**TASK STATEMENT**
Look at each line below and tally those holding "context"; answer with that figure and nothing else.

Collected data

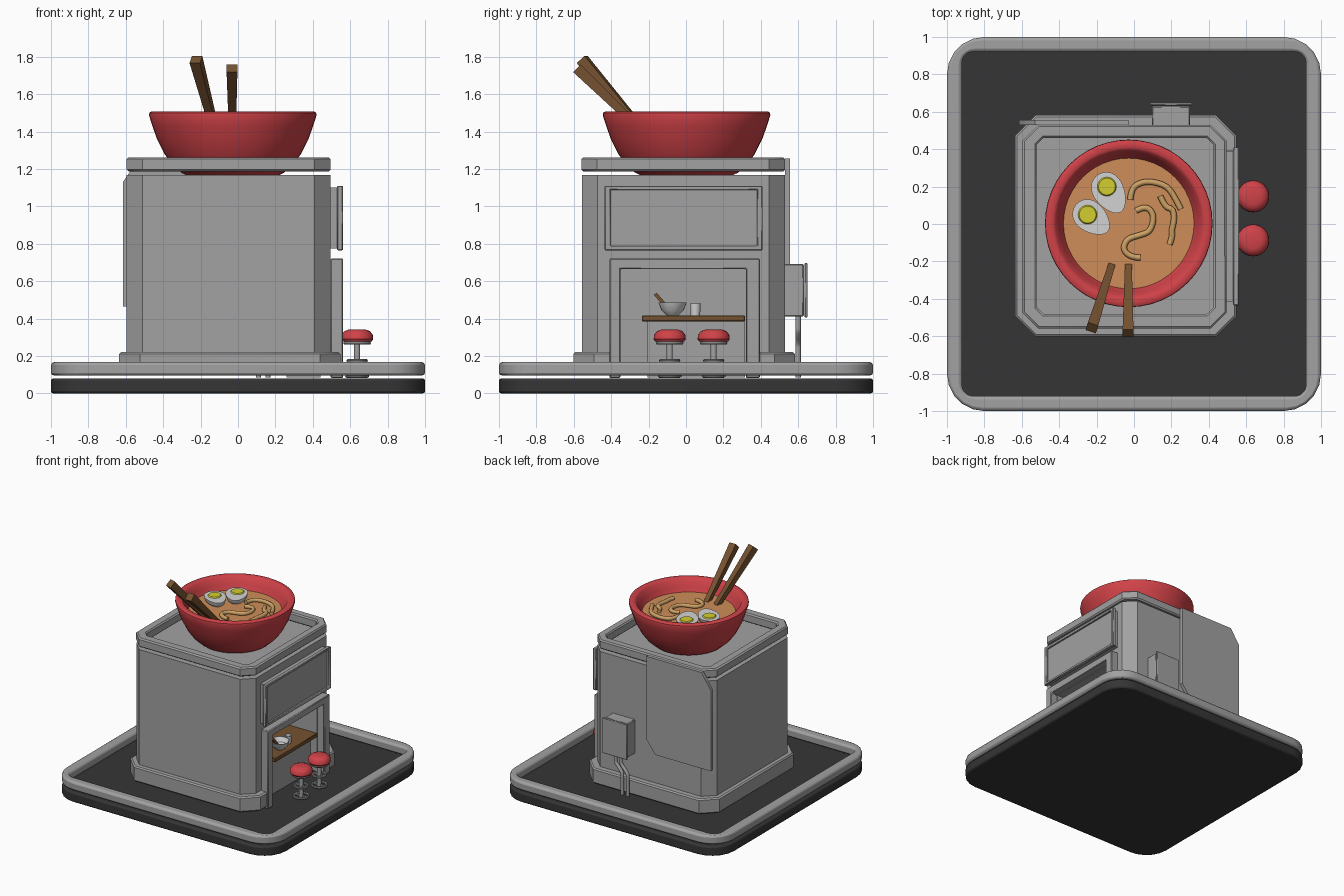
import bpy, bmesh, math
from mathutils import Vector

if "Cube" in bpy.data.objects:
    bpy.data.objects.remove(bpy.data.objects["Cube"])

def material(name, r, g, b):
    m = bpy.data.materials.new(name)
    m.diffuse_color = (r, g, b, 1)
    m.use_nodes = True
    m.node_tree.nodes["Principled BSDF"].inputs["Base Color"].default_value = m.diffuse_color
    return m

GREY = material("grey", 0.36, 0.36, 0.36)
DARK = material("asphalt", 0.036, 0.036, 0.036)
RED = material("red", 0.63, 0.055, 0.065)
WOOD = material("wood", 0.18, 0.085, 0.03)
BROTH = material("broth", 0.62, 0.27, 0.1)
NOODLE = material("noodle", 0.62, 0.36, 0.13)
WHITE = material("white", 0.65, 0.65, 0.65)
YOLK = material("yolk", 0.65, 0.62, 0.03)

def finish(name, bm, mat, bevel=0, segs=1):
    bmesh.ops.recalc_face_normals(bm, faces=bm.faces[:])
    me = bpy.data.meshes.new(name)
    bm.to_mesh(me)
    bm.free()
    me.materials.append(mat)
    ob = bpy.data.objects.new(name, me)
    bpy.context.collection.objects.link(ob)
    if bevel:
        m = ob.modifiers.new("bevel", 'BEVEL')
        m.width, m.segments, m.limit_method = bevel, segs, 'ANGLE'
        m.angle_limit = math.radians(60)
    return ob

# Maps a 2D outline point and a height to 3D, along each axis
AXES = {'z': lambda u, v, h: (u, v, h), 'x': lambda u, v, h: (h, u, v), 'y': lambda u, v, h: (u, h, v)}

def prism(name, mat, pts, lo, hi, axis='z', hole=None, bevel=0, segs=1):
    """Extruded outline, with an optional hole of the same point count."""
    bm = bmesh.new()
    n = len(pts)
    loop = lambda ps, h: [bm.verts.new(AXES[axis](u, v, h)) for u, v in ps]
    def band(a, b):
        for i in range(n):
            bm.faces.new((a[i], a[(i + 1) % n], b[(i + 1) % n], b[i]))
    a, b = loop(pts, lo), loop(pts, hi)
    band(a, b)
    if hole:
        c, d = loop(hole, lo), loop(hole, hi)
        band(c, d)
        band(a, c)
        band(b, d)
    else:
        bm.faces.new(a)
        bm.faces.new(b)
    return finish(name, bm, mat, bevel, segs)

def rect(x0, x1, y0, y1, r=0, n=1):
    """Rectangle outline; n = 1 gives chamfered corners, more gives round ones."""
    if not r:
        return [(x0, y0), (x1, y0), (x1, y1), (x0, y1)]
    out = []
    for k, (cx, cy) in enumerate([(x1 - r, y1 - r), (x0 + r, y1 - r), (x0 + r, y0 + r), (x1 - r, y0 + r)]):
        for i in range(n + 1):
            t = math.pi / 2 * (k + i / n)
            out.append((cx + r * math.cos(t), cy + r * math.sin(t)))
    return out

def box(name, mat, x0, x1, y0, y1, z0, z1, bevel=0):
    return prism(name, mat, rect(x0, x1, y0, y1), z0, z1, bevel=bevel)

def lathe(name, mat, profile, loc=(0, 0, 0), n=32):
    bm = bmesh.new()
    vs = [bm.verts.new((r, 0, z)) for r, z in profile]
    es = [bm.edges.new(p) for p in zip(vs, vs[1:])]
    bmesh.ops.spin(bm, geom=vs + es, cent=(0, 0, 0), axis=(0, 0, 1), angle=2 * math.pi, steps=n)
    bmesh.ops.remove_doubles(bm, verts=bm.verts[:], dist=1e-5)
    bmesh.ops.translate(bm, vec=loc, verts=bm.verts[:])
    return finish(name, bm, mat)

def tube(name, mat, pts, r, cyclic=False, kind='NURBS'):
    cu = bpy.data.curves.new(name, 'CURVE')
    cu.dimensions = '3D'
    cu.bevel_depth, cu.bevel_resolution, cu.use_fill_caps = r, 2, True
    s = cu.splines.new(kind)
    s.points.add(len(pts) - 1)
    for p, q in zip(s.points, pts):
        p.co = (*q, 1)
    s.use_cyclic_u = cyclic
    if kind == 'NURBS':
        s.order_u, s.use_endpoint_u, s.resolution_u = 3, not cyclic, 6
    cu.materials.append(mat)
    ob = bpy.data.objects.new(name, cu)
    bpy.context.collection.objects.link(ob)
    return ob

def stick(name, top, bottom, w0, w1):
    """Tapered square rod."""
    top, bottom = Vector(top), Vector(bottom)
    d = (bottom - top).normalized()
    side = d.cross(Vector((0, 0, 1))).normalized()
    up = d.cross(side)
    bm = bmesh.new()
    ends = [[bm.verts.new(p + side * a * w / 2 + up * b * w / 2)
             for a, b in ((-1, -1), (1, -1), (1, 1), (-1, 1))] for p, w in ((top, w0), (bottom, w1))]
    for e in ends:
        bm.faces.new(e)
    for i in range(4):
        j = (i + 1) % 4
        bm.faces.new((ends[0][i], ends[0][j], ends[1][j], ends[1][i]))
    return finish(name, bm, WOOD)

# Ground slab and raised kerb
prism("ground_slab", DARK, rect(-1, 1, -1, 1, 0.2, 5), 0, 0.08, bevel=0.012, segs=2)
prism("kerb", GREY, rect(-1, 1, -1, 1, 0.2, 5), 0.095, 0.167, bevel=0.015, segs=2,
      hole=rect(-0.92, 0.92, -0.92, 0.92, 0.06, 5))

# Building with a serving alcove cut into the right side
plinth = prism("plinth", GREY, rect(-0.635, 0.548, -0.602, 0.583, 0.11), 0.095, 0.22, bevel=0.01)
body = prism("body", GREY, rect(-0.595, 0.495, -0.557, 0.53, 0.085), 0.2, 1.167)
cutter = box("alcove_cutter", GREY, 0.12, 0.8, -0.35, 0.32, 0.0, 0.665)
cutter.hide_render = cutter.hide_viewport = True
for ob in (plinth, body):
    m = ob.modifiers.new("alcove", 'BOOLEAN')
    m.operation, m.object, m.solver = 'DIFFERENCE', cutter, 'EXACT'
prism("roof_parapet", GREY, rect(-0.595, 0.495, -0.56, 0.53, 0.085), 1.187, 1.262, bevel=0.01,
      hole=rect(-0.52, 0.425, -0.48, 0.46, 0.035))

# Sign board and doorway surround
box("sign_back", GREY, 0.49, 0.53, -0.415, 0.39, 0.775, 1.1)
prism("sign_frame", GREY, rect(-0.435, 0.41, 0.765, 1.11), 0.53, 0.562, 'x', bevel=0.005,
      hole=rect(-0.405, 0.38, 0.788, 1.088))
box("sign_panel", GREY, 0.53, 0.545, -0.405, 0.38, 0.788, 1.088)
prism("doorway_surround", GREY, [(-0.41, 0.082), (-0.35, 0.082), (-0.35, 0.665), (0.32, 0.665),
      (0.32, 0.082), (0.395, 0.082), (0.395, 0.722), (-0.41, 0.722)], 0.495, 0.562, 'x', bevel=0.006)

# Counter with tableware
box("counter_top", WOOD, 0.22, 0.505, -0.235, 0.315, 0.385, 0.417, 0.004)
box("counter_front", GREY, 0.26, 0.44, -0.205, 0.315, 0.085, 0.385)
lathe("small_bowl", WHITE, [(0, 0.417), (0.03, 0.417), (0.06, 0.445), (0.075, 0.485), (0.068, 0.485),
      (0.05, 0.45), (0, 0.435)], (0.43, -0.072, 0), 20)
stick("small_utensil", (0.43, -0.165, 0.532), (0.43, -0.09, 0.45), 0.02, 0.015)
lathe("cup", WHITE, [(0, 0.417), (0.025, 0.417), (0.029, 0.48), (0.024, 0.48), (0.022, 0.43), (0, 0.43)],
      (0.42, 0.05, 0), 16)

# Stools
for i, y in enumerate((-0.087, 0.148)):
    at = (0.637, y, 0)
    lathe(f"stool_seat_{i}", RED, [(0, 0.278), (0.078, 0.278), (0.086, 0.29), (0.084, 0.312),
          (0.068, 0.333), (0.045, 0.341), (0, 0.341)], at, 24)
    lathe(f"stool_post_{i}", GREY, [(0, 0.082), (0.016, 0.082), (0.016, 0.262), (0.07, 0.262),
          (0.074, 0.27), (0.07, 0.278), (0, 0.278)], at, 16)
    for part, z, r in (("foot_rest", 0.175, 0.048), ("base_ring", 0.092, 0.055)):
        lathe(f"stool_{part}_{i}", GREY, [(r + 0.009 * math.cos(k * math.pi / 4),
              z + 0.009 * math.sin(k * math.pi / 4)) for k in range(9)], at, 20)
        box(f"stool_{part}_spoke_{i}", GREY, 0.637 - r, 0.637 + r, y - 0.006, y + 0.006, z - 0.006, z + 0.006)

# Rear wall plate, fuse box and conduits
prism("rear_plate", GREY, [(-0.03, 1.255), (-0.53, 1.255), (-0.615, 1.13), (-0.615, 0.465),
      (-0.11, 0.465), (-0.03, 0.57)], 0.53, 0.556, 'y')
box("fuse_box", GREY, 0.095, 0.3, 0.52, 0.63, 0.41, 0.692, 0.006)
box("fuse_box_lid", GREY, 0.085, 0.31, 0.634, 0.65, 0.405, 0.697, 0.004)
for i, x in enumerate((0.17, 0.22)):
    tube(f"conduit_{i}", GREY, [(x, 0.6, 0.43), (x, 0.6, 0.36), (x, 0.6, 0.33), (x - 0.06, 0.6, 0.27),
         (x - 0.06, 0.6, 0.23), (x - 0.06, 0.6, 0.085)], 0.014)

# Giant bowl of soup on the roof
CX, CY, SOUP = -0.028, 0.003, 1.41
lathe("big_bowl", RED, [(0, 1.168), (0.25, 1.168), (0.275, 1.18), (0.325, 1.225), (0.365, 1.28),
      (0.405, 1.36), (0.43, 1.43), (0.448, 1.487), (0.446, 1.5), (0.435, 1.507), (0.405, 1.507),
      (0.392, 1.498), (0.37, 1.45), (0.345, 1.4), (0.3, 1.33), (0, 1.3)], (CX, CY, 0), 48)
lathe("broth", BROTH, [(0, SOUP), (0.349, SOUP)], (CX, CY, 0), 48)

# Noodles
for i, path in enumerate((
        [(-0.02, 0.13), (-0.015, 0.19), (0.04, 0.225), (0.11, 0.225), (0.18, 0.2), (0.22, 0.14), (0.25, 0.08)],
        [(0.14, 0.15), (0.165, 0.09), (0.21, 0.08), (0.215, 0.02), (0.2, -0.04), (0.205, -0.07), (0.19, -0.11)],
        [(0.01, 0.07), (0.06, 0.1), (0.11, 0.05), (0.09, -0.04), (0.03, -0.06), (-0.04, -0.08),
         (-0.06, -0.14), (-0.01, -0.18), (0.035, -0.18)])):
    tube(f"noodle_{i}", NOODLE, [(x, y, SOUP + 0.012) for x, y in path], 0.016)

# Halved eggs: rounded underside, flat top, yolk plate
for i, (x, y, ang, ln, wd, yx, yy) in enumerate(((-0.13, 0.165, -60, 0.118, 0.082, -0.145, 0.2),
                                                 (-0.225, 0.032, -40, 0.112, 0.08, -0.248, 0.05))):
    bm = bmesh.new()
    bmesh.ops.create_uvsphere(bm, u_segments=28, v_segments=12, radius=1)
    c, s = math.cos(math.radians(ang)), math.sin(math.radians(ang))
    bmesh.ops.delete(bm, geom=[v for v in bm.verts if v.co.z > 0.01], context='VERTS')
    bmesh.ops.holes_fill(bm, edges=[e for e in bm.edges if e.is_boundary])
    for v in bm.verts:
        u, w = v.co.x * ln, v.co.y * wd * (1 - 0.2 * v.co.x)
        v.co = (x + u * c - w * s, y + u * s + w * c, SOUP + 0.04 + v.co.z * 0.07)
    finish(f"egg_white_{i}", bm, WHITE)
    lathe(f"egg_yolk_{i}", YOLK, [(0, 0.008), (0.045, 0.008), (0.051, 0)], (yx, yy, SOUP + 0.04), 20)

# Chopsticks
stick("chopstick_left", (-0.225, -0.555, 1.785), (-0.118, -0.215, 1.385), 0.058, 0.036)
stick("chopstick_right", (-0.032, -0.583, 1.738), (-0.03, -0.215, 1.385), 0.058, 0.036)

# Smooth curved parts while keeping hard edges
bpy.ops.object.select_all(action='DESELECT')
for ob in bpy.context.scene.objects:
    if ob.type == 'MESH' and ob != cutter:
        ob.select_set(True)
        bpy.context.view_layer.objects.active = ob
bpy.ops.object.shade_smooth_by_angle(angle=math.radians(35))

**WRITTEN ANSWER**
5